Data excerpts
<<<<

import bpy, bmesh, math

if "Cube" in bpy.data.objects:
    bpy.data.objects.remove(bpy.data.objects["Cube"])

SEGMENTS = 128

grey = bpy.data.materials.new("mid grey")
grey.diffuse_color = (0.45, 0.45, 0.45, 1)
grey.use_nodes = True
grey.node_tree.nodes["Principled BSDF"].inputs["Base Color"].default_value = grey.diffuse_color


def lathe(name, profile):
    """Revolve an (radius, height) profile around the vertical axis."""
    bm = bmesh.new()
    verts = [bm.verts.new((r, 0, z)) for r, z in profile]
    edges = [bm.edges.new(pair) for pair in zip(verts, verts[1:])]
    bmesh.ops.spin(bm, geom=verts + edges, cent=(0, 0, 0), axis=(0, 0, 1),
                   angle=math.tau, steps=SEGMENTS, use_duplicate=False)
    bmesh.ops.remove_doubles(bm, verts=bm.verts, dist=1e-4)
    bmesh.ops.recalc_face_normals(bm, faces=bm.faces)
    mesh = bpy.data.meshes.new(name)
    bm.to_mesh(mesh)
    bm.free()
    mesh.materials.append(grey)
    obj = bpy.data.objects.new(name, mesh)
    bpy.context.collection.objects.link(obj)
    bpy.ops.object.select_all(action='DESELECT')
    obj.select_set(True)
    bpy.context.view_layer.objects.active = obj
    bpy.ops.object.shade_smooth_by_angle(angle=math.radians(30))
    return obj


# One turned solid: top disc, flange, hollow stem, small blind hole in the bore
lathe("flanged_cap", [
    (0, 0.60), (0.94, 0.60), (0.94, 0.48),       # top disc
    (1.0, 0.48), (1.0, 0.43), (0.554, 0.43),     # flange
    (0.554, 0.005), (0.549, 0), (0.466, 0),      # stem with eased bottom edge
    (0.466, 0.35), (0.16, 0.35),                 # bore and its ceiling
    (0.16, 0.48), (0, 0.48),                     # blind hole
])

>>>>

The task:
Would you filter the records and copy out each line containing "grey"?

Output:
grey = bpy.data.materials.new("mid grey")
grey.diffuse_color = (0.45, 0.45, 0.45, 1)
grey.use_nodes = True
grey.node_tree.nodes["Principled BSDF"].inputs["Base Color"].default_value = grey.diffuse_color
    mesh.materials.append(grey)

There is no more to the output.